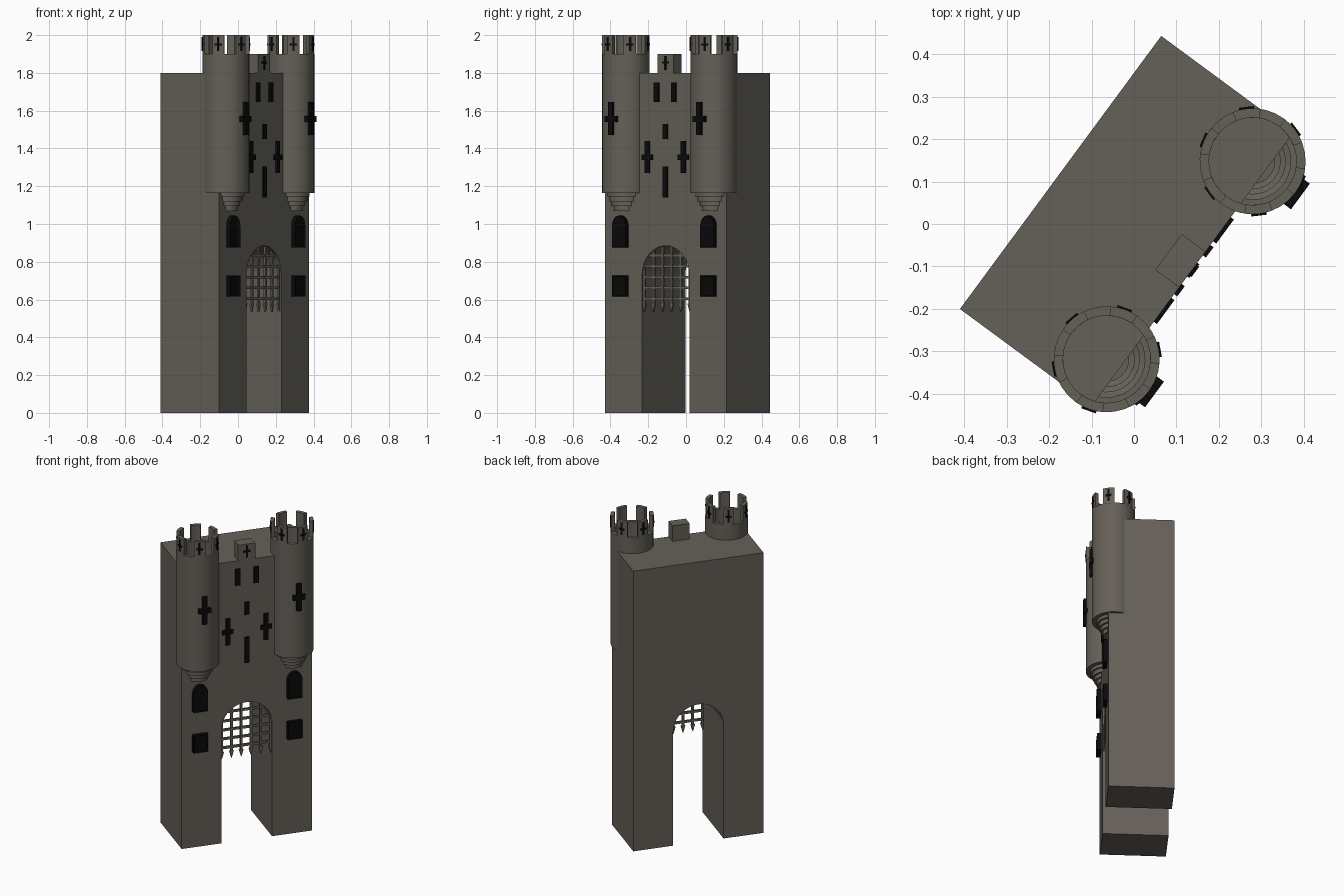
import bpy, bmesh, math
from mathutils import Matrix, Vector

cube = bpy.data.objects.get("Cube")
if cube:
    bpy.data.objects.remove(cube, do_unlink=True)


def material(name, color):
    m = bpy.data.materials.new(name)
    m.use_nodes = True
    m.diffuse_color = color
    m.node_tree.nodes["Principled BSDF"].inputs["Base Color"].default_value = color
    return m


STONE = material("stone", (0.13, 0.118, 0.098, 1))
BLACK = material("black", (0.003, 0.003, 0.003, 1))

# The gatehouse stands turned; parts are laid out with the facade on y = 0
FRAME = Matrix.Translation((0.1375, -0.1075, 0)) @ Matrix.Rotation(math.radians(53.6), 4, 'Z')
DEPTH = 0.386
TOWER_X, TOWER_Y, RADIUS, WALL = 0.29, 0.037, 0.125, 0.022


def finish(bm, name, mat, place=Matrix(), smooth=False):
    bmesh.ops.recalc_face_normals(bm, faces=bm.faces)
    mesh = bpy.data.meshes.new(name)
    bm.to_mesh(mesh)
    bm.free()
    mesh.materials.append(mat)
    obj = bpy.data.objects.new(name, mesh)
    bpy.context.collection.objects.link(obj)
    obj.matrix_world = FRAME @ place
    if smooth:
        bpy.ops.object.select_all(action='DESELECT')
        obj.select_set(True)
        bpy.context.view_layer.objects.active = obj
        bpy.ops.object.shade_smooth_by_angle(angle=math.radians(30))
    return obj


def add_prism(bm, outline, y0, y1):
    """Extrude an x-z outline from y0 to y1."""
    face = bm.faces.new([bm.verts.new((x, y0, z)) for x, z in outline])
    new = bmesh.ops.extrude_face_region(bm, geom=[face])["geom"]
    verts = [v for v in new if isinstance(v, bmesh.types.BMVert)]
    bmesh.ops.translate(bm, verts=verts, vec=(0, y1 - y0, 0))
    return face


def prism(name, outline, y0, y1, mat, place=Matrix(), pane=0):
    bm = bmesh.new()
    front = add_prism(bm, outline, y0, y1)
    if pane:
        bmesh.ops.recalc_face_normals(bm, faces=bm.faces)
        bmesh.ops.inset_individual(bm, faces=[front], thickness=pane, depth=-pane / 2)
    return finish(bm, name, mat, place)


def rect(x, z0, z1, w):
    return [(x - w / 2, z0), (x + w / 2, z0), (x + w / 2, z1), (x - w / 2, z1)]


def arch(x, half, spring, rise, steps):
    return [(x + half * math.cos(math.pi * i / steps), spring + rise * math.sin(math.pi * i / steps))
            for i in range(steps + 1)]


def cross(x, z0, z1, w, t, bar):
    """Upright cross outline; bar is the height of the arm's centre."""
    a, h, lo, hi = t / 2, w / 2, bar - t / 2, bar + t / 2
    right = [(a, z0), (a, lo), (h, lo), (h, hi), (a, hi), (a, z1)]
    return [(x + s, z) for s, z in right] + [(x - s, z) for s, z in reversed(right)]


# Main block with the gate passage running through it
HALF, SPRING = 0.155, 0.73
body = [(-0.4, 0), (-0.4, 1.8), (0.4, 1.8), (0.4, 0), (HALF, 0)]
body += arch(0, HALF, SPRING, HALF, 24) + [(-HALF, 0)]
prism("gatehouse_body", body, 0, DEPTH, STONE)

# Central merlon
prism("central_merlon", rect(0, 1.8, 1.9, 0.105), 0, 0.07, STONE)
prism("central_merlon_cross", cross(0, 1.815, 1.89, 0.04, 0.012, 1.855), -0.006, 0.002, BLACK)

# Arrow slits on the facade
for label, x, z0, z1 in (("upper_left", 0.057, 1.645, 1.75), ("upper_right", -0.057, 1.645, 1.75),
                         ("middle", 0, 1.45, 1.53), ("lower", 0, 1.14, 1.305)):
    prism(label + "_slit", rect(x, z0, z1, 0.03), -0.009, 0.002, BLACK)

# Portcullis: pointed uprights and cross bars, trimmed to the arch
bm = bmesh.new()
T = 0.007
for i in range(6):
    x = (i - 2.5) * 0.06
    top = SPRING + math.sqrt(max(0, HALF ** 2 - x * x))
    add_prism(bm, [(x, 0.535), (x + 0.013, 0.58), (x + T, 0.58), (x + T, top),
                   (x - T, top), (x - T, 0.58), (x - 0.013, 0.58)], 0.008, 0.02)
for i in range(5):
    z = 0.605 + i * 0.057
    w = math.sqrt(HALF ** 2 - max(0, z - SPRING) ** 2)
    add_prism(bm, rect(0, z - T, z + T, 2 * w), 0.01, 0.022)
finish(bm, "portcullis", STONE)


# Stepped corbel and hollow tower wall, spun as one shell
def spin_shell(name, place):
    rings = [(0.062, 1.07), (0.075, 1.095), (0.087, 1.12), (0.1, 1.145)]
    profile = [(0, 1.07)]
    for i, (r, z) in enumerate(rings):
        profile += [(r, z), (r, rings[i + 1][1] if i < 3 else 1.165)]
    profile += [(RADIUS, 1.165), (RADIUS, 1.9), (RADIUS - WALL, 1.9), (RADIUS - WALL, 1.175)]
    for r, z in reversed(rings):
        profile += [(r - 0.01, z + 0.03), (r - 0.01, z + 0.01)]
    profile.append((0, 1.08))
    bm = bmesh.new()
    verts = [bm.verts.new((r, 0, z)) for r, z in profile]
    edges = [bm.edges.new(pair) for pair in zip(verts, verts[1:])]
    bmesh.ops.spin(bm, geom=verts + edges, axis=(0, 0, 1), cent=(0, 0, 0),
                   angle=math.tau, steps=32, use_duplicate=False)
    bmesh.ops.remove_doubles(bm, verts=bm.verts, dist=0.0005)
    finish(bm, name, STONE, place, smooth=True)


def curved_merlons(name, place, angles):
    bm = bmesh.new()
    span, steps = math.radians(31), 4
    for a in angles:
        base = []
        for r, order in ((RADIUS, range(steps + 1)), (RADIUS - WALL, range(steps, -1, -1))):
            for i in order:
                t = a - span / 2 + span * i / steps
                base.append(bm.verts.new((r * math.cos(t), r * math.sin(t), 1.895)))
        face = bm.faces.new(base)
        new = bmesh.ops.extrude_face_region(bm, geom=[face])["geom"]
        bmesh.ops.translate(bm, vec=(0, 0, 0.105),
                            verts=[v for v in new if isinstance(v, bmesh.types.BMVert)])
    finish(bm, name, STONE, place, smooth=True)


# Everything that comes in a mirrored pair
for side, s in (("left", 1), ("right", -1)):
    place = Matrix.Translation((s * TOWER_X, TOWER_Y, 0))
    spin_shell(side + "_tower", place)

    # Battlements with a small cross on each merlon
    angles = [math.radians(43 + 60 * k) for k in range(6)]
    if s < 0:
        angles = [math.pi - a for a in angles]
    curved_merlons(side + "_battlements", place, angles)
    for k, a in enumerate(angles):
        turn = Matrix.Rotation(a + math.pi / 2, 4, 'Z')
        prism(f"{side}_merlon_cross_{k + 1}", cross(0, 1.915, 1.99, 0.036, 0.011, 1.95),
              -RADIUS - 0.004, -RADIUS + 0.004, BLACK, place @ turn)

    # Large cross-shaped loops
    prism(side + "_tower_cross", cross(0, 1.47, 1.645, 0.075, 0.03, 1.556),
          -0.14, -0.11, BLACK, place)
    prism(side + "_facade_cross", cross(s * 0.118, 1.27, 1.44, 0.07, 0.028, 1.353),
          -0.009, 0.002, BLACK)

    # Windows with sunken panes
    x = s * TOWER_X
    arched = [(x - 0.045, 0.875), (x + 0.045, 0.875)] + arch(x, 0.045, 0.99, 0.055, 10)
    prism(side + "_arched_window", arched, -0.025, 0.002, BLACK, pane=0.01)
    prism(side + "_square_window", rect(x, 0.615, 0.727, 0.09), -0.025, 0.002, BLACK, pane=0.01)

☆ ☆ ☆

▸ **What to work on**: Among the entries above, how many lines have the string "profile" in them? Only the number should be given.

▸ **Task response**: 6